Detailed coverage of invasive species threatening livelihoods and the environment worldwide

Abstract

Global interdependence for fruit genetic resources: status and challenges in India.

Abstract
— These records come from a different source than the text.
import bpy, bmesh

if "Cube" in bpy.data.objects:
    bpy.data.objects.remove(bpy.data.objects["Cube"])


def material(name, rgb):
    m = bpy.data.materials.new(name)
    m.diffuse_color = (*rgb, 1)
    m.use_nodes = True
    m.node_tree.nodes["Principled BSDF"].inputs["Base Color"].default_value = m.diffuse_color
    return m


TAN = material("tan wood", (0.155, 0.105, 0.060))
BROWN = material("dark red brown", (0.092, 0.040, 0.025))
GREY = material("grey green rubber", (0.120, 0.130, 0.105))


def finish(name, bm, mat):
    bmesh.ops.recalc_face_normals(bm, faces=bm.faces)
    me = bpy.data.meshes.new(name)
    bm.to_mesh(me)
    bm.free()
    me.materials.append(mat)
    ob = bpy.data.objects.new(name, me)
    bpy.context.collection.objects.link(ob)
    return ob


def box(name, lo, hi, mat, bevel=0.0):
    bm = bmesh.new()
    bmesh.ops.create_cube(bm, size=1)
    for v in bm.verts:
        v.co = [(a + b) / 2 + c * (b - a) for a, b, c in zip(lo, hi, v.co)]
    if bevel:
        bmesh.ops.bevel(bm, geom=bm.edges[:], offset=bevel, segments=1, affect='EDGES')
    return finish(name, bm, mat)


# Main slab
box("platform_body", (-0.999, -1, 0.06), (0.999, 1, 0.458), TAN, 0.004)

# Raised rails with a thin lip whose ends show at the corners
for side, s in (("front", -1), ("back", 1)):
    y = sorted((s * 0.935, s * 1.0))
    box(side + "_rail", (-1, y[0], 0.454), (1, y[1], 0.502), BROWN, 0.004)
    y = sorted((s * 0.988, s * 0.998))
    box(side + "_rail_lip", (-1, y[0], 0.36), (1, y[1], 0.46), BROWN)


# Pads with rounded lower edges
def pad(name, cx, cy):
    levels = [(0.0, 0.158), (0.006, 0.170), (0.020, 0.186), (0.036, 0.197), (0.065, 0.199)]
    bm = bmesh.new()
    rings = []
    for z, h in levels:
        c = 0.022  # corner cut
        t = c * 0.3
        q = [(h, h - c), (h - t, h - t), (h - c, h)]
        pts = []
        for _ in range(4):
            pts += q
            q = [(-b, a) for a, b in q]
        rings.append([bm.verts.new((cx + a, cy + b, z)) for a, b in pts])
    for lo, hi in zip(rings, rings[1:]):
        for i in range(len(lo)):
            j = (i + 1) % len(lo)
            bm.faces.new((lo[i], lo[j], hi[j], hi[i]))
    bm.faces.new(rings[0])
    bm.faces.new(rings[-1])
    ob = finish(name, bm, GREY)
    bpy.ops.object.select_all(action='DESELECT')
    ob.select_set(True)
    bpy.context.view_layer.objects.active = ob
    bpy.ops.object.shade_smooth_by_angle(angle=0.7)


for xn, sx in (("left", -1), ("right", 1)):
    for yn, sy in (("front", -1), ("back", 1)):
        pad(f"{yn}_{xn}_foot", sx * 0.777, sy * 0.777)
Sharing and exchange of germplasm within and beyond national boundaries generates opportunities to enrich the plant wealth of a country. India is the second largest producer of fruits and vegetables in the world. An analysis of the status of inflow and outflow of fruit germplasm in India was carried out to determine the extent of Indian national interdependence. The goal of this article is to promote the use of fruit genetic resources in crop improvement programmes. Our objectives are (i) to trace the history of domestication or introduction of important fruit crops in India and their subsequent adoption/ diffusion; (ii) to review the usage of exotic germplasm in India as well as Indian germplasm around the world; (iii) to discuss the important agreements/ actions to regulate international exchange of germplasm; (iv) to describe and analyse constraints in global exchange of germplasm; (v) to discuss the ways to strengthen international exchange and enhance utilisation of fruit germplasm. Methods used included retrieval of databases, literature review, communication with key informants, and crop pedigree analysis. India has been exchanging foreign germplasm since time immemorial but till late eighties, the germplasm flow was largely unregulated. Since the early nineties, a mechanism for import was in place. However, formal exchange was initiated in 1976 with the establishment of the Indian Council of Agricultural Research-National Bureau of Plant Genetic Resources (ICAR-NBPGR). Till date, ICAR-NBPGR has imported 9,684 accessions of fruit crops from over 40 countries. Using exotic germplasm, India has formally released over 100 varieties of fruit crops. Indian germplasm has also been utilised in international breeding of new cultivars or rootstocks, particularly in mango, citrus and banana. The development of Floridian mangoes in the USA, the use of Indian citrus rootstocks worldwide, and the use of Indian banana genotypes are classical examples of the international utilisation of Indian fruit germplasm. The regulated exchange of germplasm after the Convention on Biological Diversity plays a critical role in the sharing of germplasm worldwide.